[Required action]: Using the material that follows, output exactly the lines from the one containing "bmesh.ops.remove_doubles(bm, verts=bm.verts, dist=1e-4)" through the one containing "c = f.calc_center_median()", with both ends kept.

[Data to process]:

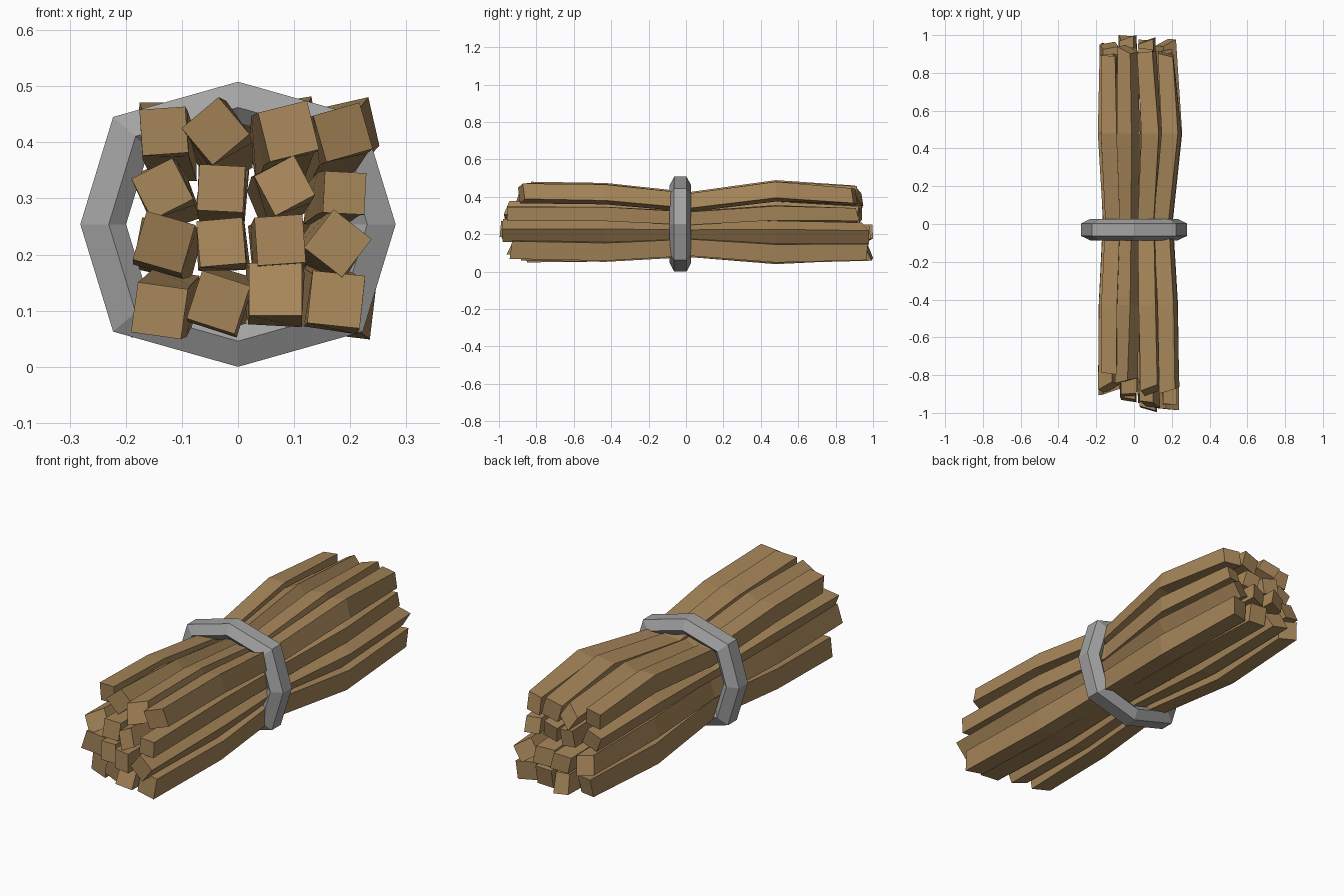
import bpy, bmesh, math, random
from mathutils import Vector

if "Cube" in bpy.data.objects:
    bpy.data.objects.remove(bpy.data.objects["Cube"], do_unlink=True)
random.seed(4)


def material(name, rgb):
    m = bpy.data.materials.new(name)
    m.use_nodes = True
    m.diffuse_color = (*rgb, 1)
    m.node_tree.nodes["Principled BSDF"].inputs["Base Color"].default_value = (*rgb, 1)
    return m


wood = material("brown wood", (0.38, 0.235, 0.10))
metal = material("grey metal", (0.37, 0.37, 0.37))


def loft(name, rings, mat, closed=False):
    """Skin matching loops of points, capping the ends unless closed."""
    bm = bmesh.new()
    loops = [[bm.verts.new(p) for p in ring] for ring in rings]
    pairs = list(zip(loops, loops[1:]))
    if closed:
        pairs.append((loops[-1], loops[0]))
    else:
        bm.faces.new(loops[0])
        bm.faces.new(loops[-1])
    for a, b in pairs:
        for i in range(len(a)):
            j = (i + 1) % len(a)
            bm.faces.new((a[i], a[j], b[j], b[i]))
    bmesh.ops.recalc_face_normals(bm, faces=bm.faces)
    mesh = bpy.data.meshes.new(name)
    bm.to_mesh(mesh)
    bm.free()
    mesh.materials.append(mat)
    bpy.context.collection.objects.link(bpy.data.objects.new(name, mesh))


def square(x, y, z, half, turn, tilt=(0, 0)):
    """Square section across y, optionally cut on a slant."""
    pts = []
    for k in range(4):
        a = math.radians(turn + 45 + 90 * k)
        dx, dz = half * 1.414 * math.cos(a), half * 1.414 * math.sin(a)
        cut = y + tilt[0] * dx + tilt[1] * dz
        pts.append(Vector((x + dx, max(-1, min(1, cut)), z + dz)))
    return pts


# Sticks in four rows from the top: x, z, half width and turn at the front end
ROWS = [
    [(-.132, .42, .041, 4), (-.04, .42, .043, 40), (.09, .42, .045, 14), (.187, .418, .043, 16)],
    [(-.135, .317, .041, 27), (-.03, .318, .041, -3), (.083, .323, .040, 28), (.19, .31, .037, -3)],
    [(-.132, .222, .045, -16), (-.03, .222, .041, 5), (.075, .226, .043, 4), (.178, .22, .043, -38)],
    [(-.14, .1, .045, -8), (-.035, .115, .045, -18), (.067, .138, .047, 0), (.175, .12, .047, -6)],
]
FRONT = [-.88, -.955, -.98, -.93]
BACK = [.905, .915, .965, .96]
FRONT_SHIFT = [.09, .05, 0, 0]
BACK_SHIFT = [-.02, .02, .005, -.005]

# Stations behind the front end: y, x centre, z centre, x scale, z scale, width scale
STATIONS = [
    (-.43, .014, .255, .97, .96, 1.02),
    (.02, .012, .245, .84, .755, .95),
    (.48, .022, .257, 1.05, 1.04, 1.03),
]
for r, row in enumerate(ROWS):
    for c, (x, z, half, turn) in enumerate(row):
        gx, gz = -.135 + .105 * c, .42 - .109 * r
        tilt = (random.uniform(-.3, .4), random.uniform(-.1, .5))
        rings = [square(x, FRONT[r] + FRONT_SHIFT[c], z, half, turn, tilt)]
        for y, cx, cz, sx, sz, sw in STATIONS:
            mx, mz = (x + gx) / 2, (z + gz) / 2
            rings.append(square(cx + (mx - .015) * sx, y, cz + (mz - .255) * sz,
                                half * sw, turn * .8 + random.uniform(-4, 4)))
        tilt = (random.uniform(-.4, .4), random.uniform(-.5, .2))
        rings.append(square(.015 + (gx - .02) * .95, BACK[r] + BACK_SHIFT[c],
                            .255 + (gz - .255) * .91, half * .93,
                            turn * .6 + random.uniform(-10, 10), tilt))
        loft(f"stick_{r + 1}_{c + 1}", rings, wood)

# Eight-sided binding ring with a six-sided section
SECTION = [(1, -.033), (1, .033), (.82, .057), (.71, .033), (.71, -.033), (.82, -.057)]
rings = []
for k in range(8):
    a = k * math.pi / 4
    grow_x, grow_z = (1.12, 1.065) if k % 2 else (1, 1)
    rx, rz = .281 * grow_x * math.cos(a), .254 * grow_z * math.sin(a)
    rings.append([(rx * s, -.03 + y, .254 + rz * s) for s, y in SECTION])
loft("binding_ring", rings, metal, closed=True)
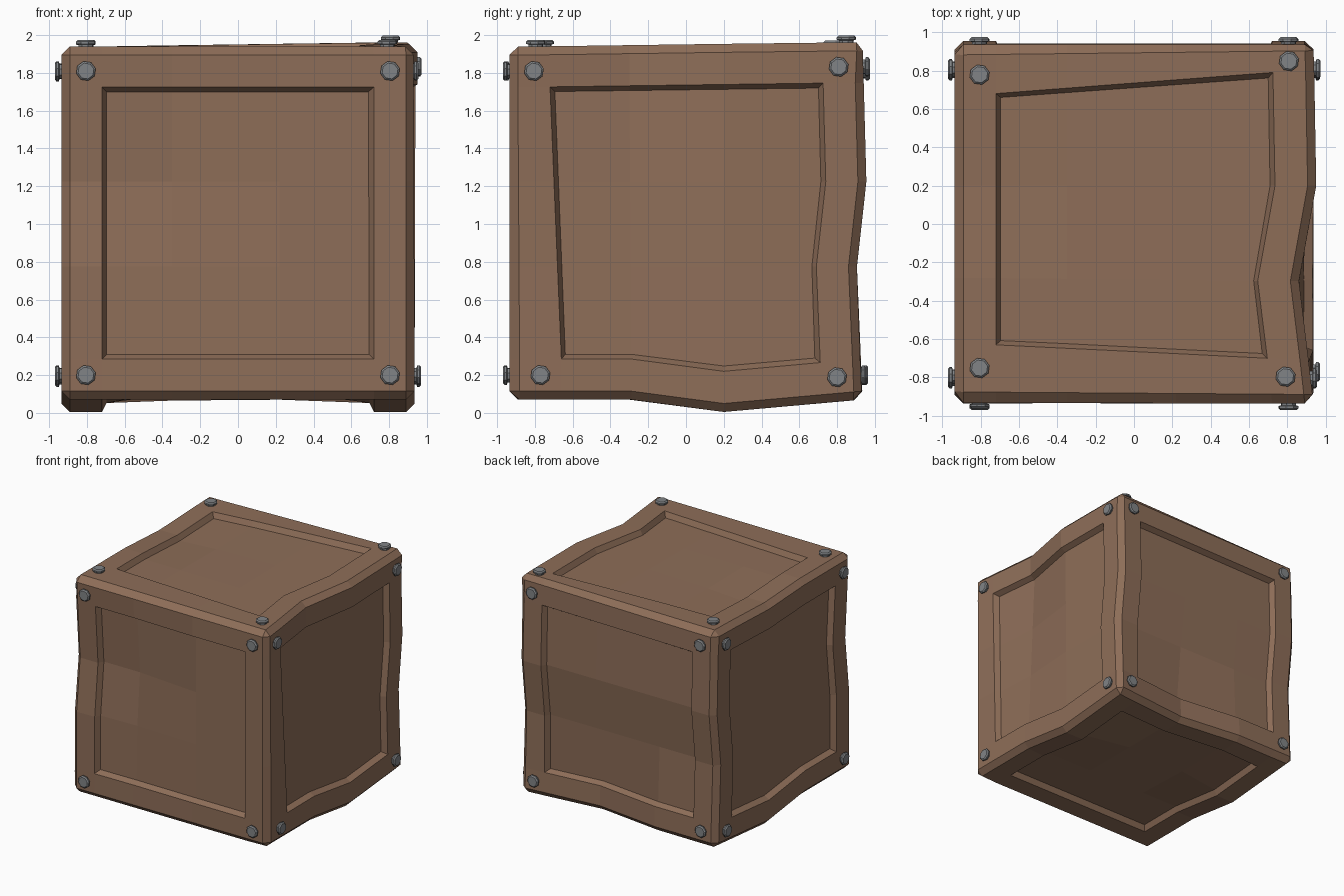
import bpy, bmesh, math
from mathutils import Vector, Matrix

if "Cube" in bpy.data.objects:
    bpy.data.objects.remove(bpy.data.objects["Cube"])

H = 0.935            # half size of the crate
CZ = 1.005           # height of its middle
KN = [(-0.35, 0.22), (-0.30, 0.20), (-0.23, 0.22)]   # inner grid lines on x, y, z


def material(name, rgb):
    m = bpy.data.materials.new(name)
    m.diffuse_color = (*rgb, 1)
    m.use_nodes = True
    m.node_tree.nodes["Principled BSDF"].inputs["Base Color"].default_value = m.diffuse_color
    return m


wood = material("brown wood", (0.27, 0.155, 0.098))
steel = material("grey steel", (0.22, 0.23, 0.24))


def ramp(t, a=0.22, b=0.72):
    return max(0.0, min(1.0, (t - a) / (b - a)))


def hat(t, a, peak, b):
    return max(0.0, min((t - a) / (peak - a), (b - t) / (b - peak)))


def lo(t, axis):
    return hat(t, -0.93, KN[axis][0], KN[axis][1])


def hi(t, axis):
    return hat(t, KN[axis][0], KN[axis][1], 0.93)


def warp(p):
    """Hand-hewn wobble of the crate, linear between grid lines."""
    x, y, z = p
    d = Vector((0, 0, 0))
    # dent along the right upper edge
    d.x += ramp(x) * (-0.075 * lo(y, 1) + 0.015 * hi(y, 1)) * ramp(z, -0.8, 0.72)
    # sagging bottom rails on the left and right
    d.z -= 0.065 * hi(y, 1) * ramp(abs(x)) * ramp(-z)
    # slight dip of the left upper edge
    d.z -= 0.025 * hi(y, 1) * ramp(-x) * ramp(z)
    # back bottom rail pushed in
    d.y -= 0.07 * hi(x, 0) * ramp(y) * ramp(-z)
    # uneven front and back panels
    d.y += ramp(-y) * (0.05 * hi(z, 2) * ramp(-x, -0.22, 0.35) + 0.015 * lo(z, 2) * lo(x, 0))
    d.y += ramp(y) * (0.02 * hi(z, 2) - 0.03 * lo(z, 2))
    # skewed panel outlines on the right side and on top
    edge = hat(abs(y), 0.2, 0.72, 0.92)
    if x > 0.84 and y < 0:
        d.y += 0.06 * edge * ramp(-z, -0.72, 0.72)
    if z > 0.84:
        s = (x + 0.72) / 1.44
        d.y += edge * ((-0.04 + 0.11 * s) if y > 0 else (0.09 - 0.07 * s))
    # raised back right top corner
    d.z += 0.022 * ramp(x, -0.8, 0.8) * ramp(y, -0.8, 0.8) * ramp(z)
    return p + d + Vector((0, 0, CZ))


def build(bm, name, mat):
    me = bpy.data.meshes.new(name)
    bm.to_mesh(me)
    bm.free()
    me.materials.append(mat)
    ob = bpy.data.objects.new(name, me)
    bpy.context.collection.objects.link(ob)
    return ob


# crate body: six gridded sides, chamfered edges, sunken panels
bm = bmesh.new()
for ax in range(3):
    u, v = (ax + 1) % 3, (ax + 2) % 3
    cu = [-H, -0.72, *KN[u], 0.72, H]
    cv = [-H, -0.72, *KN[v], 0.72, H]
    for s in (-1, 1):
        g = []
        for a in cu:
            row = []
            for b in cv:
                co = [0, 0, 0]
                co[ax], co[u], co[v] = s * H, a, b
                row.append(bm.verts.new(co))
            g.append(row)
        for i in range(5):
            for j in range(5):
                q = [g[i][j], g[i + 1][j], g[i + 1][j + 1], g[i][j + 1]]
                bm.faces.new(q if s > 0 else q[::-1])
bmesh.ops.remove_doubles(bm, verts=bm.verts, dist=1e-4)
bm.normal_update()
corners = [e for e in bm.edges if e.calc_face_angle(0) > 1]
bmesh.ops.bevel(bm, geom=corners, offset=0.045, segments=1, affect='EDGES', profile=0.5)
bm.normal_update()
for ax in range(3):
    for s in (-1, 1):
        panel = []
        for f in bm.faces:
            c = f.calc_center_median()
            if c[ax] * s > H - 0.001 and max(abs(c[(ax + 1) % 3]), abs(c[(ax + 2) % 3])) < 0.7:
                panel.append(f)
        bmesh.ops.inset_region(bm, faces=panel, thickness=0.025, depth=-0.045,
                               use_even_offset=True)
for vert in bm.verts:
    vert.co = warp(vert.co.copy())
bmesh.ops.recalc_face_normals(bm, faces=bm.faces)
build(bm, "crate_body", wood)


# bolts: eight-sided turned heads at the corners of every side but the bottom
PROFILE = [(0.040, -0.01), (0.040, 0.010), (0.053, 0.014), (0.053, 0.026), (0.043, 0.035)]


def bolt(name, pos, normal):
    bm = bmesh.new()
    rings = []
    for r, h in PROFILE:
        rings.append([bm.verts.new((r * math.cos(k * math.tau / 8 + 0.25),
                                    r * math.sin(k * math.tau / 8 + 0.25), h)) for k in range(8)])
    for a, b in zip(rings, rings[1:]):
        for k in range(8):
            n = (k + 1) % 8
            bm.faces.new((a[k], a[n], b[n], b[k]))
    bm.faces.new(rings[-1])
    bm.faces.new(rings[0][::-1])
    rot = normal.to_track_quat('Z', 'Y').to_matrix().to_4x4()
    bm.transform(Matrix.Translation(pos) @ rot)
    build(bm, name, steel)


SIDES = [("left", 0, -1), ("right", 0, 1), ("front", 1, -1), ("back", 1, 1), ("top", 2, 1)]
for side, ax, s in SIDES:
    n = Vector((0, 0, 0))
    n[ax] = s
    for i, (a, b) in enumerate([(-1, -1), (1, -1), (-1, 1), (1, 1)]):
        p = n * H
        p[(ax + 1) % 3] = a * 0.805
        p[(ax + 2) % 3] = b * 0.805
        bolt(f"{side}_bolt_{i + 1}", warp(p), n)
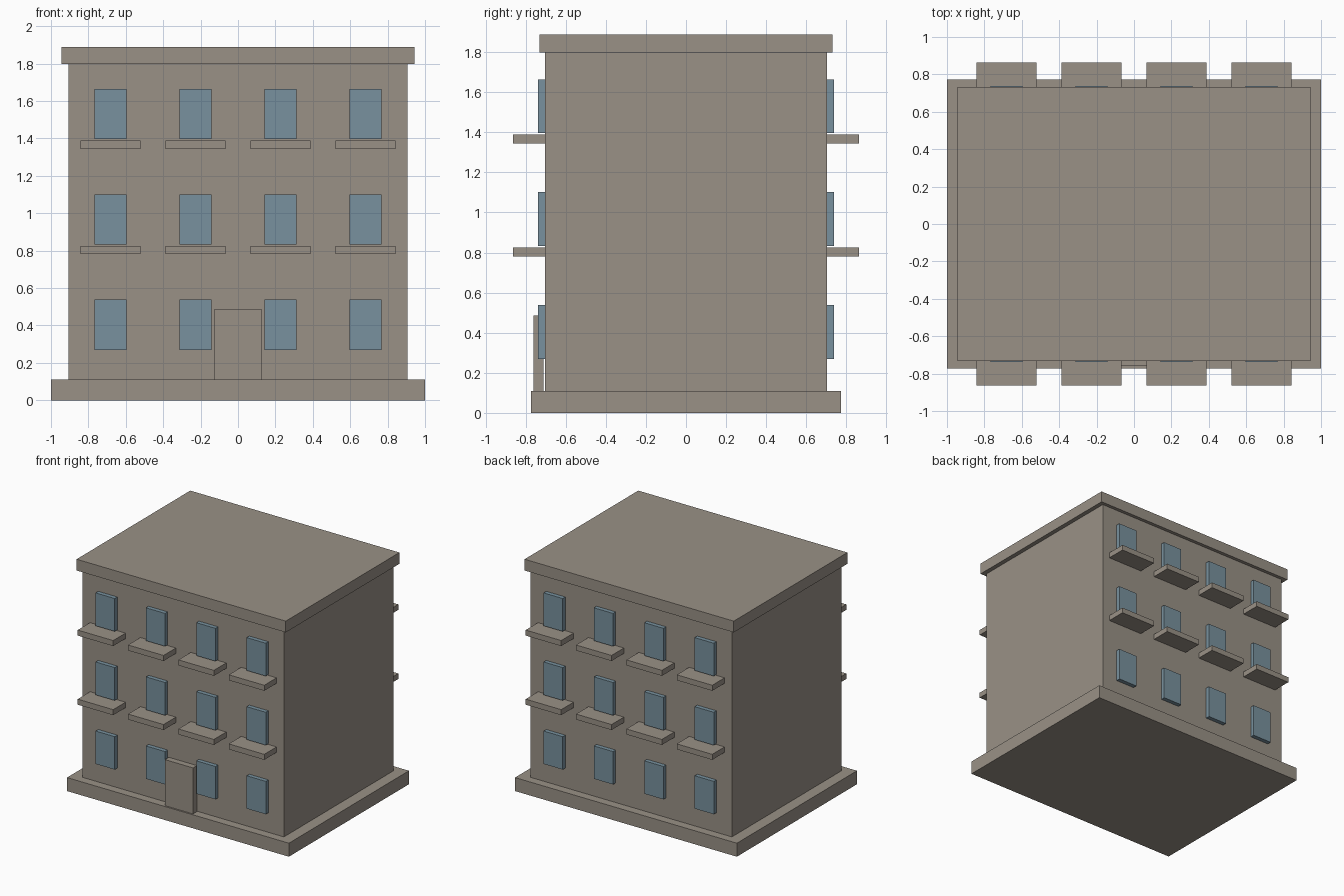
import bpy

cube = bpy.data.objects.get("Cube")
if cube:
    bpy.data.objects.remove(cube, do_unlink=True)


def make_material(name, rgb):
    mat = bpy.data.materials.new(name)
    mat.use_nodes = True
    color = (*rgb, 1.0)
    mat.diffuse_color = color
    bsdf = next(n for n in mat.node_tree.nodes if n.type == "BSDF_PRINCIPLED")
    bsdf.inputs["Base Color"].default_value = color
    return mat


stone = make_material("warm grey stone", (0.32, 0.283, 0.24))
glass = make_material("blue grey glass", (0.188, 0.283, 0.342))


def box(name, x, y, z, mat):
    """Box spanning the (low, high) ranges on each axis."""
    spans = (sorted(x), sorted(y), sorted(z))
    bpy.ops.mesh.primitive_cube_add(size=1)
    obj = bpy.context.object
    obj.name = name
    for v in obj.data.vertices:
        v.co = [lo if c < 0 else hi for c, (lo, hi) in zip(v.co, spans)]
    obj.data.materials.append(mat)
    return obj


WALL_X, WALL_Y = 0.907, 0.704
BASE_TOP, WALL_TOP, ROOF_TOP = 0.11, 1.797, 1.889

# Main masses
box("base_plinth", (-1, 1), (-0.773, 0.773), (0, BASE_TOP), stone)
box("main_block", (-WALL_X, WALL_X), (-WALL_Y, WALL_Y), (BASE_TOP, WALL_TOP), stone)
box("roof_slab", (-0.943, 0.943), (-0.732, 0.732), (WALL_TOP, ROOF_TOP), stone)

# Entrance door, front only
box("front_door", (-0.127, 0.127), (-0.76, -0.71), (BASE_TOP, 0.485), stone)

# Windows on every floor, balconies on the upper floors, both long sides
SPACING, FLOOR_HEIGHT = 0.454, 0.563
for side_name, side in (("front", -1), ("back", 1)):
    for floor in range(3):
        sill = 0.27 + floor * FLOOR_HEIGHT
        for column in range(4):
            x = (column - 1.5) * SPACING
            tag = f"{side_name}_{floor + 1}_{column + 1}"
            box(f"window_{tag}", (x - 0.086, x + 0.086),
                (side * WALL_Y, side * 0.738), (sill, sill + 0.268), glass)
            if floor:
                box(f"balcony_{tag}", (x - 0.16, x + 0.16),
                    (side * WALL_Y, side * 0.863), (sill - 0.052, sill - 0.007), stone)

[Output for this exercise]:
bmesh.ops.remove_doubles(bm, verts=bm.verts, dist=1e-4)
bm.normal_update()
corners = [e for e in bm.edges if e.calc_face_angle(0) > 1]
bmesh.ops.bevel(bm, geom=corners, offset=0.045, segments=1, affect='EDGES', profile=0.5)
bm.normal_update()
for ax in range(3):
    for s in (-1, 1):
        panel = []
        for f in bm.faces:
            c = f.calc_center_median()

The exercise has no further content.